TASK DETAILS =>
Should an entry contain an image, leave the image out and repeat the entry's text exactly.
___ MATERIAL FOR THIS EXERCISE ___
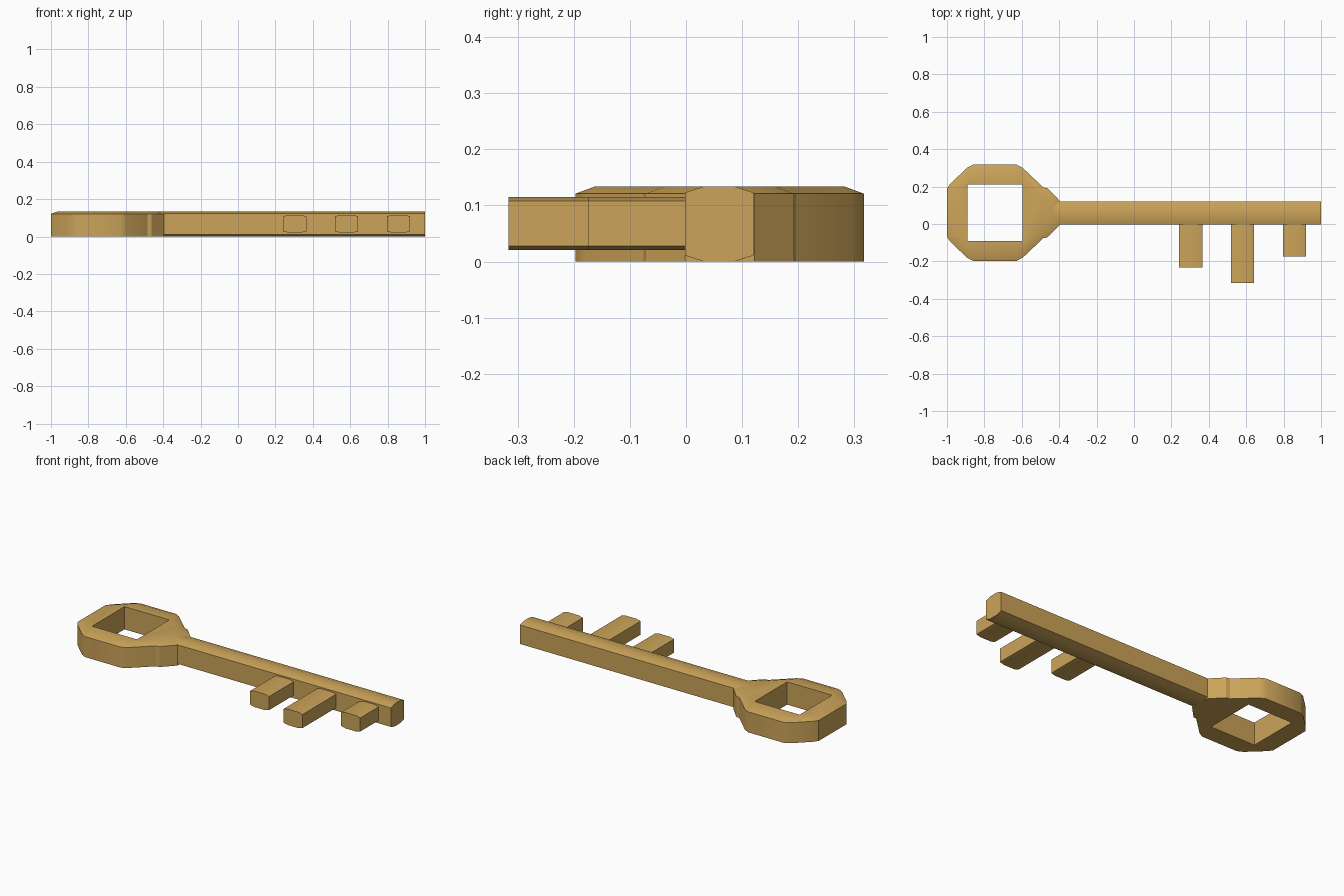
import bpy, bmesh
from mathutils import Vector

if "Cube" in bpy.data.objects:
    bpy.data.objects.remove(bpy.data.objects["Cube"])

brass = bpy.data.materials.new("brass")
brass.diffuse_color = (0.60, 0.37, 0.10, 1)
brass.use_nodes = True
brass.node_tree.nodes["Principled BSDF"].inputs["Base Color"].default_value = brass.diffuse_color
H = 0.134          # thickness of the key
CY = 0.06          # centre line of the key in y


def finish(bm, name):
    bmesh.ops.recalc_face_normals(bm, faces=bm.faces)
    me = bpy.data.meshes.new(name)
    bm.to_mesh(me)
    bm.free()
    me.polygons.foreach_set("use_smooth", [True] * len(me.polygons))
    me.set_sharp_from_angle(angle=0.524)
    me.materials.append(brass)
    ob = bpy.data.objects.new(name, me)
    bpy.context.collection.objects.link(ob)


def prism(bm, points, offset):
    """Extrude a closed loop of 3D points along offset; returns both caps."""
    a = [bm.verts.new(p) for p in points]
    b = [bm.verts.new(Vector(p) + Vector(offset)) for p in points]
    n = len(a)
    for i in range(n):
        j = (i + 1) % n
        bm.faces.new((a[i], a[j], b[j], b[i]))
    return bm.faces.new(a[::-1]), bm.faces.new(b)


def chamfered(w0, w1, h0, h1, cw, ch):
    """Rectangle with shallow chamfered corners as (w, h) pairs."""
    return [(w0 + cw, h0), (w1 - cw, h0), (w1, h0 + ch), (w1, h1 - ch),
            (w1 - cw, h1), (w0 + cw, h1), (w0, h1 - ch), (w0, h0 + ch)]


# Bow: octagonal handle with collar, chamfered rim and square hole
half = [(-1, 0.13), (-0.98, 0.157), (-0.893, 0.24), (-0.86, 0.257),
        (-0.627, 0.257), (-0.595, 0.24), (-0.485, 0.136), (-0.462, 0.131),
        (-0.395, 0.062)]
outline = half[::-1] + [(x, -y) for x, y in half]
bm = bmesh.new()
caps = prism(bm, [(x, CY + y, 0.013) for x, y in outline], (0, 0, H - 0.026))
holes = []
for cap, z in zip(caps, (0, H)):
    bmesh.ops.inset_region(bm, faces=[cap], thickness=0.035, use_even_offset=True)
    for v in cap.verts:
        v.co.z = z
    rim = list(cap.edges)
    bmesh.ops.delete(bm, geom=[cap], context='FACES_ONLY')
    hole = [bm.verts.new((x, y, z)) for x, y in
            ((-0.89, -0.09), (-0.597, -0.09), (-0.597, 0.212), (-0.89, 0.212))]
    rim += [bm.edges.new((hole[i], hole[(i + 1) % 4])) for i in range(4)]
    bmesh.ops.triangle_fill(bm, edges=rim, use_beauty=True, normal=(0, 0, 1))
    holes.append(hole)
lo, hi = holes
for i in range(4):
    j = (i + 1) % 4
    bm.faces.new((lo[i], lo[j], hi[j], hi[i]))
finish(bm, "bow")

# Shaft: long chamfered bar
bm = bmesh.new()
prism(bm, [(-0.45, y, z) for y, z in chamfered(-0.002, 0.12, 0, H, 0.034, 0.011)],
      (1.45, 0, 0))
finish(bm, "shaft")

# Bits: three teeth of different length
for i, (x, tip) in enumerate(((0.241, -0.232), (0.518, -0.316), (0.796, -0.174))):
    bm = bmesh.new()
    prism(bm, [(px, 0.02, z) for px, z in
               chamfered(x, x + 0.124, 0.021, 0.115, 0.027, 0.007)],
          (0, tip - 0.02, 0))
    finish(bm, f"tooth_{i + 1}")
___
ANSWER FOR THIS EXERCISE =>
import bpy, bmesh
from mathutils import Vector

if "Cube" in bpy.data.objects:
    bpy.data.objects.remove(bpy.data.objects["Cube"])

brass = bpy.data.materials.new("brass")
brass.diffuse_color = (0.60, 0.37, 0.10, 1)
brass.use_nodes = True
brass.node_tree.nodes["Principled BSDF"].inputs["Base Color"].default_value = brass.diffuse_color
H = 0.134          # thickness of the key
CY = 0.06          # centre line of the key in y


def finish(bm, name):
    bmesh.ops.recalc_face_normals(bm, faces=bm.faces)
    me = bpy.data.meshes.new(name)
    bm.to_mesh(me)
    bm.free()
    me.polygons.foreach_set("use_smooth", [True] * len(me.polygons))
    me.set_sharp_from_angle(angle=0.524)
    me.materials.append(brass)
    ob = bpy.data.objects.new(name, me)
    bpy.context.collection.objects.link(ob)


def prism(bm, points, offset):
    """Extrude a closed loop of 3D points along offset; returns both caps."""
    a = [bm.verts.new(p) for p in points]
    b = [bm.verts.new(Vector(p) + Vector(offset)) for p in points]
    n = len(a)
    for i in range(n):
        j = (i + 1) % n
        bm.faces.new((a[i], a[j], b[j], b[i]))
    return bm.faces.new(a[::-1]), bm.faces.new(b)


def chamfered(w0, w1, h0, h1, cw, ch):
    """Rectangle with shallow chamfered corners as (w, h) pairs."""
    return [(w0 + cw, h0), (w1 - cw, h0), (w1, h0 + ch), (w1, h1 - ch),
            (w1 - cw, h1), (w0 + cw, h1), (w0, h1 - ch), (w0, h0 + ch)]


# Bow: octagonal handle with collar, chamfered rim and square hole
half = [(-1, 0.13), (-0.98, 0.157), (-0.893, 0.24), (-0.86, 0.257),
        (-0.627, 0.257), (-0.595, 0.24), (-0.485, 0.136), (-0.462, 0.131),
        (-0.395, 0.062)]
outline = half[::-1] + [(x, -y) for x, y in half]
bm = bmesh.new()
caps = prism(bm, [(x, CY + y, 0.013) for x, y in outline], (0, 0, H - 0.026))
holes = []
for cap, z in zip(caps, (0, H)):
    bmesh.ops.inset_region(bm, faces=[cap], thickness=0.035, use_even_offset=True)
    for v in cap.verts:
        v.co.z = z
    rim = list(cap.edges)
    bmesh.ops.delete(bm, geom=[cap], context='FACES_ONLY')
    hole = [bm.verts.new((x, y, z)) for x, y in
            ((-0.89, -0.09), (-0.597, -0.09), (-0.597, 0.212), (-0.89, 0.212))]
    rim += [bm.edges.new((hole[i], hole[(i + 1) % 4])) for i in range(4)]
    bmesh.ops.triangle_fill(bm, edges=rim, use_beauty=True, normal=(0, 0, 1))
    holes.append(hole)
lo, hi = holes
for i in range(4):
    j = (i + 1) % 4
    bm.faces.new((lo[i], lo[j], hi[j], hi[i]))
finish(bm, "bow")

# Shaft: long chamfered bar
bm = bmesh.new()
prism(bm, [(-0.45, y, z) for y, z in chamfered(-0.002, 0.12, 0, H, 0.034, 0.011)],
      (1.45, 0, 0))
finish(bm, "shaft")

# Bits: three teeth of different length
for i, (x, tip) in enumerate(((0.241, -0.232), (0.518, -0.316), (0.796, -0.174))):
    bm = bmesh.new()
    prism(bm, [(px, 0.02, z) for px, z in
               chamfered(x, x + 0.124, 0.021, 0.115, 0.027, 0.007)],
          (0, tip - 0.02, 0))
    finish(bm, f"tooth_{i + 1}")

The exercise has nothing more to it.